The index’s 3 month moving average, CFNAI-MA3 edged up from -0.13 in November to -0.11 in December, its tenth consecutive reading below zero which suggests that growth in national economic activity was below its historical trend.
What does this mean?
When the CFNAI-MA3 value moves below -0.70 following a period of economic expansion, there is an increasing likelihood that a recession has begun, we have not touched or gone below -0.70 since the crash of 2008. Conversely, when the CFNAI-MA3 value moves above -0.70 following a period of economic contraction, there is an increasing likelihood that a recession has ended, which occurred around April/May of 2009. Looking at the chart, we came very close to the index’s forecast of likely recession this past fall….close-but no banana. Thankfully.
This week’s Advocacy News Report on North American Manufacturing published by the Metals Service Center Institute
A recent survey by the Job Creators Alliance found 70 percent of small business owners “believe that Washington’s policies have become more hostile toward free enterprise in recent years.” Health care regulations-including employer mandates-stemming from the 2010 Affordable Care Act are certainly one possible reason behind that sentiment. According to the Wall Street Journal, small businesses have already taken the new rules into account for their 2013 operations. Why? “Even though the rule doesn’t go into effect until early 2014, a business could be subject to the so-called employer mandate if, during 2013, it averages 50 or more full time employees (defined as those working 30 hours per week or more).”
Thursday the Conference Board (www.conference-board.org) released its Leading Economic Index which rose 0.5 percent for the United States, to 93.9 following no change in November and a 0.3 percent increase in October.
Says Ataman Ozyildirim, economist at the Conference Board: “the U.S. LEI rose sharply in December, led by a large improvement in initial claims for unemployment insurance….The increase in the LEI brought the 6 month growth rate well above zero, with roughly two-thirds of the components rising in the last 6 months. However, consumer expectations and manufacturers’ new orders remain weak.”

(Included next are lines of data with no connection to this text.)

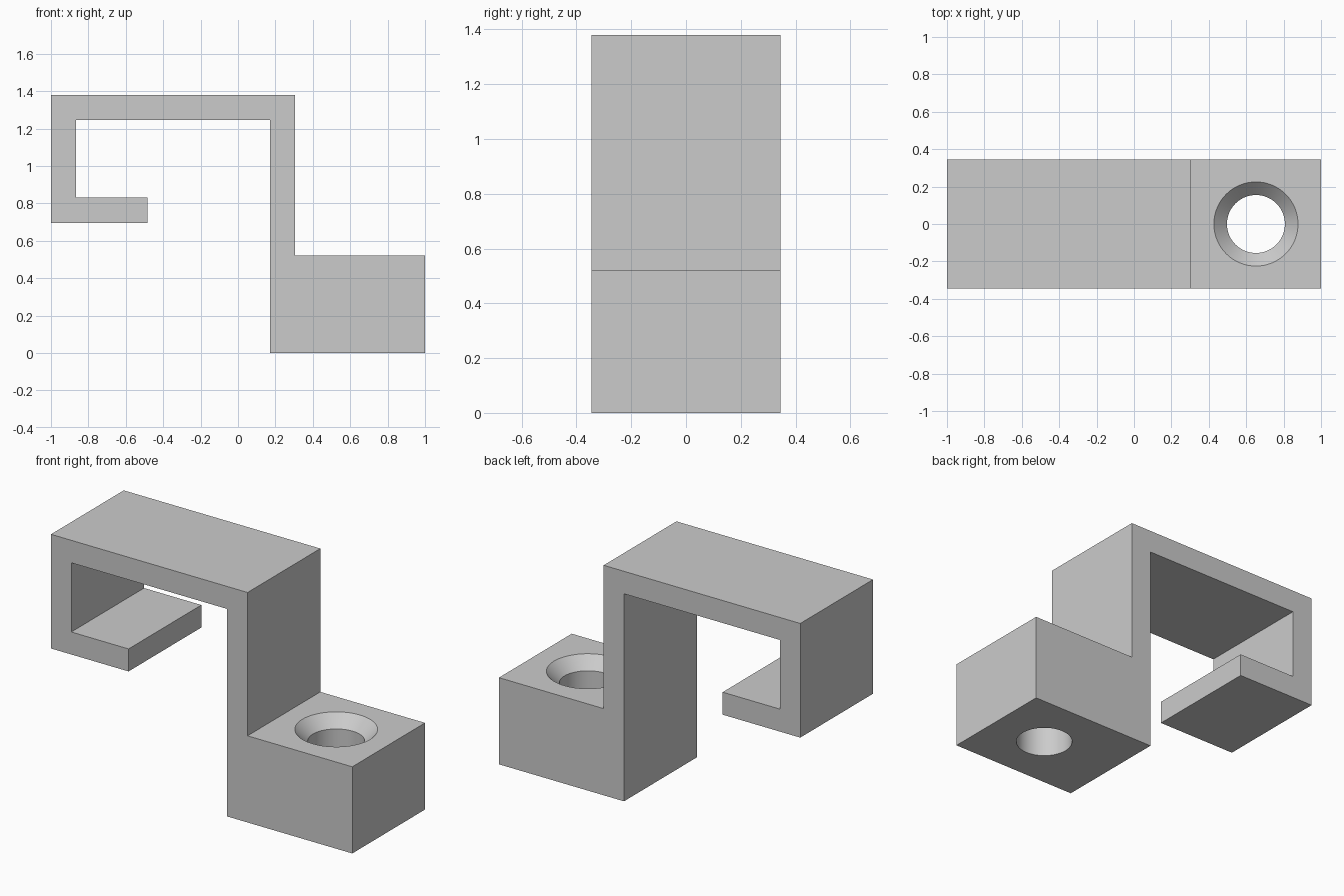
import bpy
import bmesh
from math import radians
from mathutils import Matrix, Vector

cube = bpy.data.objects.get("Cube")
if cube:
    bpy.data.objects.remove(cube, do_unlink=True)

HALF_DEPTH = 0.345
BLOCK_TOP = 0.52
HOLE_X = 0.652
BORE_R, SINK_R, SINK_DEPTH = 0.155, 0.225, 0.07
SEGMENTS = 64

grey = bpy.data.materials.new("plain grey")
grey.use_nodes = True
grey.diffuse_color = (0.6, 0.6, 0.6, 1)
grey.node_tree.nodes["Principled BSDF"].inputs["Base Color"].default_value = (0.6, 0.6, 0.6, 1)


def make_object(name, bm):
    bmesh.ops.recalc_face_normals(bm, faces=bm.faces[:])
    mesh = bpy.data.meshes.new(name)
    bm.to_mesh(mesh)
    bm.free()
    mesh.materials.append(grey)
    obj = bpy.data.objects.new(name, mesh)
    bpy.context.collection.objects.link(obj)
    return obj


# Bracket: side profile of block, post, bridge and hooked lip, extruded in depth
profile = [(0.17, 0), (1, 0), (1, BLOCK_TOP), (0.305, BLOCK_TOP),
           (0.305, 1.38), (-1, 1.38), (-1, 0.695), (-0.485, 0.695),
           (-0.485, 0.83), (-0.865, 0.83), (-0.865, 1.245), (0.17, 1.245)]
bm = bmesh.new()
face = bm.faces.new([bm.verts.new((x, -HALF_DEPTH, z)) for x, z in profile])
extruded = bmesh.ops.extrude_face_region(bm, geom=[face])
bmesh.ops.translate(bm, vec=(0, 2 * HALF_DEPTH, 0),
                    verts=[g for g in extruded["geom"] if isinstance(g, bmesh.types.BMVert)])
bracket = make_object("hook_bracket", bm)

# Screw hole cutter: lathed bore with a countersunk mouth
margin = 0.05
lathe = [(0, -margin), (BORE_R, -margin), (BORE_R, BLOCK_TOP - SINK_DEPTH),
         (SINK_R, BLOCK_TOP), (SINK_R, BLOCK_TOP + margin), (0, BLOCK_TOP + margin)]
bm = bmesh.new()
points = [bm.verts.new((r, 0, z)) for r, z in lathe]
edges = [bm.edges.new(pair) for pair in zip(points, points[1:])]
bmesh.ops.spin(bm, geom=points + edges, cent=(0, 0, 0), axis=(0, 0, 1),
               angle=radians(360), steps=SEGMENTS, use_merge=True)
bmesh.ops.remove_doubles(bm, verts=bm.verts[:], dist=0.0001)
bmesh.ops.transform(bm, matrix=Matrix.Translation(Vector((HOLE_X, 0, 0))), verts=bm.verts[:])
cutter = make_object("screw_hole_cutter", bm)
cutter.hide_render = True

# Cut the hole, then drop the cutter
cut = bracket.modifiers.new("screw hole", "BOOLEAN")
cut.operation = "DIFFERENCE"
cut.solver = "EXACT"
cut.object = cutter
bpy.ops.object.select_all(action="DESELECT")
bracket.select_set(True)
bpy.context.view_layer.objects.active = bracket
bpy.ops.object.modifier_apply(modifier=cut.name)
bpy.data.objects.remove(cutter, do_unlink=True)

# Smooth hole walls, crisp edges elsewhere
bpy.ops.object.shade_smooth_by_angle(angle=radians(30))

Says Ken Goldstein, economist at the Conference Board: “The latest data suggest that a pickup in domestic growth is now more likely compared to a few months ago. Housing, which has long been a drag, has turned into a positive for growth and will help improve consumer balance sheets and strengthen consumption, however, for growth to gain more traction we also need to see better performance on new orders and acceleration in capital spending.”
This is all encouraging news except for the last statement by Mr. Goldstein regarding new orders and capital spending. Yes, we absolutely need to see healthy new orders growth and increases in capital spending (we are nothing without them) but higher taxes on business (and individuals), the upcoming burdens of the Affordable Care Act, the likelihood of continued overspending and more tax increases by the Federal government, the probable consequences of those actions. These, plus an anti-business climate in Washington and a myriad of other problems are what is stifling American business, which also affects the rest of the globe.
We all see the stock market making new highs; we all see the housing market finally recovering and a healthy automotive, truck and light truck manufacturing sector. So why does the business climate seem sluggish despite the positive news? I believe it stems from the issues outlined in the previous paragraph. However, on a bright note, in spite of and through all of the negatives, the U.S. economy continues to show growth. What an amazing engine for prosperity it is, especially when the free market system is allowed to operate as a free market system.
God Bless America